The challenges of AI in the promotion of eHealth
Eulàlia Hernández, a researcher at BDLab and a member of the UOC's Faculty of Psychology and Education Sciences, opened the round table on artificial intelligence and health promotion. Hernández, who is working on a project on young people and mental health, explained that "AI would have to be very smart to meet the needs" of young people, because they "seek information and support in a very random and diverse way". Regarding the e-health literacy of chronic patients, the challenge, according to Hernández, is "to ensure that AI doesn't leave anyone out of the algorithm" and for health professionals to make clear to patients what AI can and can't do for them. In addition, the UOC expert warned that professionals are not yet sufficiently well-trained to integrate AI into their work. "It's a skill in which they're not yet being trained," she said.
During the event, Imma Grau, head of the mHealth & Digital Health Observatory at the Hospital Clínic de Barcelona, shared her experience of developing a digital platform to help patients with breast cancer. This is a platform edited by an oncologist that has updated information based on scientific evidence. The initiative consists of a website and an app for monitoring patients in order to record the side effects of treatments. This tool provides important information to treat each patient individually according to their profile.
In this regard, Yasmina Okan, a Psychology doctoral degree holder, Ramon y Cajal senior researcher and decision research expert, spoke about the challenges of personalization posed by AI due to the difficulties that can arise when conveying health risks and benefits. "We've been working for years on how to personalize communication because, when it comes to conveying risks and benefits, we often find that information is difficult to understand," said Okan, who has worked on the design of simple visual media to help people understand all kinds of information in order to make better informed decisions about their health.
Digital skills for health professionals
Antoni Sisó, a GP and president of the Catalan Society of Family and Community Medicine (CAMFIC), asserted in the same session that AI is already having an impact on the field of health, "although some professionals aren't aware of it". Warning of the danger of cybersecurity issues leading to cyberbusiness and "generating mistrust" as a result, Sisó said that one of the first problems is professionals' own "language" and literacy in relation to AI. Sisó argued in this regard that it is necessary to have "a certain level of digital skills" because "it's imperative that GPs be the ones who support the public and facilitate this language, answering any questions." "We're already surrounded by AI tools without knowing it," insisted Sisó, referring to a Canadian study that identified those areas in which AI can help primary care: in natural language processing (to enter clinical histories), in triage to prioritize cases according to the level of care required, and in accessibility, using AI to design schedules that give levels of priority to appointments based on criteria of greater patient vulnerability and risk of hospitalization and death. "There are many initiatives, and the challenge is to harmonize them, something that should be done by a public entity," he said.

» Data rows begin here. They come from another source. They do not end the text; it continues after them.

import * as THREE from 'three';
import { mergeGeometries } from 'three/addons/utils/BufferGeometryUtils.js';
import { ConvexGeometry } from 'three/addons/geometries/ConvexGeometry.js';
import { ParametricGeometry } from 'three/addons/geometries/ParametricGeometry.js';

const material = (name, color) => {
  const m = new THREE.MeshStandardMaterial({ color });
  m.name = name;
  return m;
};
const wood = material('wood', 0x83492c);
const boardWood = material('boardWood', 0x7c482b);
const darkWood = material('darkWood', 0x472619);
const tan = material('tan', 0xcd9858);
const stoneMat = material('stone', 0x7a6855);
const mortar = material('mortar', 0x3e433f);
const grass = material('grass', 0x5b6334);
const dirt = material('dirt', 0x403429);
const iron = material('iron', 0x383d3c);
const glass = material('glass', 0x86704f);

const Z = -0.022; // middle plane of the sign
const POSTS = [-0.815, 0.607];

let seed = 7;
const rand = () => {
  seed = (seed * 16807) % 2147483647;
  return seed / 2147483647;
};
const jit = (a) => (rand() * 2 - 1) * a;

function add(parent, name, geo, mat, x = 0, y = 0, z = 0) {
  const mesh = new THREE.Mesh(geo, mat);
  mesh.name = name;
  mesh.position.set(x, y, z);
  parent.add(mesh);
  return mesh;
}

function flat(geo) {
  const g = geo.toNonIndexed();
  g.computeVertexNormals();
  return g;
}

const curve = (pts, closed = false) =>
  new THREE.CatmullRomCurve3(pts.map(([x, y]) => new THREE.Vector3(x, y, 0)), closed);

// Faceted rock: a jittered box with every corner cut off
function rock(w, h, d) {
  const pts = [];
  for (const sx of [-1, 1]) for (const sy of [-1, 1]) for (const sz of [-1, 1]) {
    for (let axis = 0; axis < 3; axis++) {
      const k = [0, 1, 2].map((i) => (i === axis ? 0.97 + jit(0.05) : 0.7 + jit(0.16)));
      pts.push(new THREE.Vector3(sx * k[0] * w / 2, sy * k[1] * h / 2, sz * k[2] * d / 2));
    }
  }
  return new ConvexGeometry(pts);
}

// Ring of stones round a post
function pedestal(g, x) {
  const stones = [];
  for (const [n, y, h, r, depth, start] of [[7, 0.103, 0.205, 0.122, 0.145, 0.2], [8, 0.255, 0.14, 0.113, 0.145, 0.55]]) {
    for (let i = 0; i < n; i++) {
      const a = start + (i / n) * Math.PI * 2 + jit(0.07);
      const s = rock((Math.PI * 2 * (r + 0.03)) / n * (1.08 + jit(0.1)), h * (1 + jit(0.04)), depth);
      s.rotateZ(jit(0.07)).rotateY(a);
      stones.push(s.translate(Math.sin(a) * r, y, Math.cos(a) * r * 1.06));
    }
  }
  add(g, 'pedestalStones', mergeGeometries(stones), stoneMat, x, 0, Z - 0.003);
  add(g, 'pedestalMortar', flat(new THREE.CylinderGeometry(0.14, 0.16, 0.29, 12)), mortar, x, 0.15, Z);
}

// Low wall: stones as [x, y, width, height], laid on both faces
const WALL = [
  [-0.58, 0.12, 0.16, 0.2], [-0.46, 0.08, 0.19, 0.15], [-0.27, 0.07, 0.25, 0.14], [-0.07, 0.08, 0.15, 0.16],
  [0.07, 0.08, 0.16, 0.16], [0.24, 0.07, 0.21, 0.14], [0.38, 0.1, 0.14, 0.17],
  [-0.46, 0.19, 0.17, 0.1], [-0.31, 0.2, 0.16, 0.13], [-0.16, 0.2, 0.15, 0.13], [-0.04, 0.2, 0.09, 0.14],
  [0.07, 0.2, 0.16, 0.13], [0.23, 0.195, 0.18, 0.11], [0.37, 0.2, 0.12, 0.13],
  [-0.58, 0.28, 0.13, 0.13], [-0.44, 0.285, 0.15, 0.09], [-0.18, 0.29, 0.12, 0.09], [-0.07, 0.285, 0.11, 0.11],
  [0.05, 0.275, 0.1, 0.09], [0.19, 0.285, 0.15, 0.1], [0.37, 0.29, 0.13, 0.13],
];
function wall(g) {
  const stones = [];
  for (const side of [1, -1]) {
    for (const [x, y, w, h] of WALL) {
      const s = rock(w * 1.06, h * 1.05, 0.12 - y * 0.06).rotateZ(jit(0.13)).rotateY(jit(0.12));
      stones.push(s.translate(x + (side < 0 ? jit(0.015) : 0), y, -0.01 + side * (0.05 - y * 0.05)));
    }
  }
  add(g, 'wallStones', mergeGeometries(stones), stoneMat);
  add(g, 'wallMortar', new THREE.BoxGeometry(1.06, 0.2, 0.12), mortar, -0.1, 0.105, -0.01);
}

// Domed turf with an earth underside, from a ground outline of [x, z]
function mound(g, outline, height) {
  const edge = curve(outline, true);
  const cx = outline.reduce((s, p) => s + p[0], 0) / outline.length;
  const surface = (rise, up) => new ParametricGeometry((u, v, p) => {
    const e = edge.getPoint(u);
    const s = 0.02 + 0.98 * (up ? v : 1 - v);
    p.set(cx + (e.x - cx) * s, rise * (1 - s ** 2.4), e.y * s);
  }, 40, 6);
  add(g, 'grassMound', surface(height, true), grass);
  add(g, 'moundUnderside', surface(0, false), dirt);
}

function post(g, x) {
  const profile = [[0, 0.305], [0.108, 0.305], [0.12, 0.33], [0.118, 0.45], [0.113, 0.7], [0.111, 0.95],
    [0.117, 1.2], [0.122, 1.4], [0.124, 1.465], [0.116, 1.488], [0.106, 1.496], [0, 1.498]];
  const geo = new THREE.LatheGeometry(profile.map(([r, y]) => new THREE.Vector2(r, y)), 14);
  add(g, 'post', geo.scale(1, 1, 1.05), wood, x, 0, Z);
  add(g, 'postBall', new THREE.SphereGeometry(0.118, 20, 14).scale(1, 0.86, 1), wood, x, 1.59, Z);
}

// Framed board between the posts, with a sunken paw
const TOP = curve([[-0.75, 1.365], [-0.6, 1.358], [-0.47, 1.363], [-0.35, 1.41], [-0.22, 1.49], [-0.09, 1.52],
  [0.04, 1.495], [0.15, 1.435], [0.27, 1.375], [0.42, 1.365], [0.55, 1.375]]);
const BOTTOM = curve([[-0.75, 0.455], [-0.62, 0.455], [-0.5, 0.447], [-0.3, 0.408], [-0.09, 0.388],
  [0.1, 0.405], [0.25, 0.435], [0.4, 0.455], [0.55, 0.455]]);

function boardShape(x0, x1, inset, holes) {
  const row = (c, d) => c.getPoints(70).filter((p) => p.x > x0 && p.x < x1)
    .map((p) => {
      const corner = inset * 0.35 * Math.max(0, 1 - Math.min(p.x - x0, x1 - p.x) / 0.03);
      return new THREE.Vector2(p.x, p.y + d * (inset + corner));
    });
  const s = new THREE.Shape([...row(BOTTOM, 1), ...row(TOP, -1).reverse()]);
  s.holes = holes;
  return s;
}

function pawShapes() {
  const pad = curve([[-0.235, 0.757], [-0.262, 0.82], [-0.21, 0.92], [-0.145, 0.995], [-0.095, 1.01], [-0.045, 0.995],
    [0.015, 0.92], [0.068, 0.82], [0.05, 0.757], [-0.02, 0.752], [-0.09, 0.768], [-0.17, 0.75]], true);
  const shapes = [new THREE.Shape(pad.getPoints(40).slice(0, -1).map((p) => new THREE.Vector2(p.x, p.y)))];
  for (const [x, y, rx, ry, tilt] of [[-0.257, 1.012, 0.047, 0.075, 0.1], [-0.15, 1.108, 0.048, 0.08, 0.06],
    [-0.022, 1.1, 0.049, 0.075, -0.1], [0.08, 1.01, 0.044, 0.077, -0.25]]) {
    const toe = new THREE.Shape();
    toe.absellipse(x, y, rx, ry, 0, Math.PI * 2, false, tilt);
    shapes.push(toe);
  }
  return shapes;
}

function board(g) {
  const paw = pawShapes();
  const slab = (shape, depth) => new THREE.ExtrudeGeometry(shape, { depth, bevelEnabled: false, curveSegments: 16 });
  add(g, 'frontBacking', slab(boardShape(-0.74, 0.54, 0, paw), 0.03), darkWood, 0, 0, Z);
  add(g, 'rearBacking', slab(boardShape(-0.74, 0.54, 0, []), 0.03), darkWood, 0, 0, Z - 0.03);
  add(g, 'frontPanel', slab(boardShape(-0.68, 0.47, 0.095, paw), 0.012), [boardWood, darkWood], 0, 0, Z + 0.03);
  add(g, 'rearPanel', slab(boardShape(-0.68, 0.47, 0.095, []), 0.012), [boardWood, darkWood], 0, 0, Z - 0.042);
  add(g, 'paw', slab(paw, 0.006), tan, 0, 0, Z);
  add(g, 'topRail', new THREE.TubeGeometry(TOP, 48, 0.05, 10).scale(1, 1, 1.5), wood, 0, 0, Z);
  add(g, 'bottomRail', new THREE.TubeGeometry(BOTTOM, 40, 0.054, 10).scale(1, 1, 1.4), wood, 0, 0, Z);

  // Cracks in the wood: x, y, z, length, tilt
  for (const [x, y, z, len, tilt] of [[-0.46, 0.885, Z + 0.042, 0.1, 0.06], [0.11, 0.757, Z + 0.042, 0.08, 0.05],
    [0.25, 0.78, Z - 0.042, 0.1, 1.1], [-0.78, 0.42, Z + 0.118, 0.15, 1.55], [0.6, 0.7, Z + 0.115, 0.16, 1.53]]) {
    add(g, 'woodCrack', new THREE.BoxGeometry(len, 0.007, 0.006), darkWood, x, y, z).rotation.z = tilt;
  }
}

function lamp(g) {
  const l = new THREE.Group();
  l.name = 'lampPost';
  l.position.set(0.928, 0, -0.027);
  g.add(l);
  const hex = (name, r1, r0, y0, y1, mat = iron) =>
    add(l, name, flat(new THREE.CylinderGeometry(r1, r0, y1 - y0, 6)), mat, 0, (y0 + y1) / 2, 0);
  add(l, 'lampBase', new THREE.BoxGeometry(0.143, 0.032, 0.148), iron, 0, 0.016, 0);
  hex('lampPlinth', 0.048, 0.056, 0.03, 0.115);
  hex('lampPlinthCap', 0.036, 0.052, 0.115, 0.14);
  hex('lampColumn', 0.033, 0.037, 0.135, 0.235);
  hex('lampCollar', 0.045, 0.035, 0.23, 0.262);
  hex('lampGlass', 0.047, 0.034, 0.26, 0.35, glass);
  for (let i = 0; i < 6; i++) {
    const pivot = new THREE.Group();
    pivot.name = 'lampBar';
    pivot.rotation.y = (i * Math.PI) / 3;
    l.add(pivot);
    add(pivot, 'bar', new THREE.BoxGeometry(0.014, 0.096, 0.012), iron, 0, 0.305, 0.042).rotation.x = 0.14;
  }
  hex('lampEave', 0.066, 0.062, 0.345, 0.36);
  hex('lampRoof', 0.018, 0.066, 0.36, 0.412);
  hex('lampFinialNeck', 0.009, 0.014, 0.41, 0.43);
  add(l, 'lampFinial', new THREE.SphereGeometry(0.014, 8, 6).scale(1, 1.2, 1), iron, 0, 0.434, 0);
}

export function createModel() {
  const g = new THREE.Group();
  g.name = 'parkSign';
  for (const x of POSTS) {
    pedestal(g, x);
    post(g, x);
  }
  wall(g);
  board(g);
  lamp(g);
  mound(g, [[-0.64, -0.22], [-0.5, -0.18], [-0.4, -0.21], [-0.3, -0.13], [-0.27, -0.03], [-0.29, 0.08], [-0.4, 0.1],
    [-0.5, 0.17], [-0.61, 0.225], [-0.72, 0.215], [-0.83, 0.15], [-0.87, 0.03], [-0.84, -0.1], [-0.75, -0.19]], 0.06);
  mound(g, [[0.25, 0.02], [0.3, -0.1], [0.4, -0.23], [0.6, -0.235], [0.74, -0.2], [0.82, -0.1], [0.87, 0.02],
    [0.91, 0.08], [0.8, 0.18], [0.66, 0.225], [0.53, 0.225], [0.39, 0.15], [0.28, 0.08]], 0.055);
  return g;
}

Manuel Armayones, an expert in behavioural design in the field of health and health promotion and coordinator of the Behavioural Design Lab at the UOC's eHealth Center, was the scientific coordinator of the day organized at the UOC. Armayones led the event and moderated the round table dedicated to generative AIs and health promotion. For a full recording of the session, click on this link.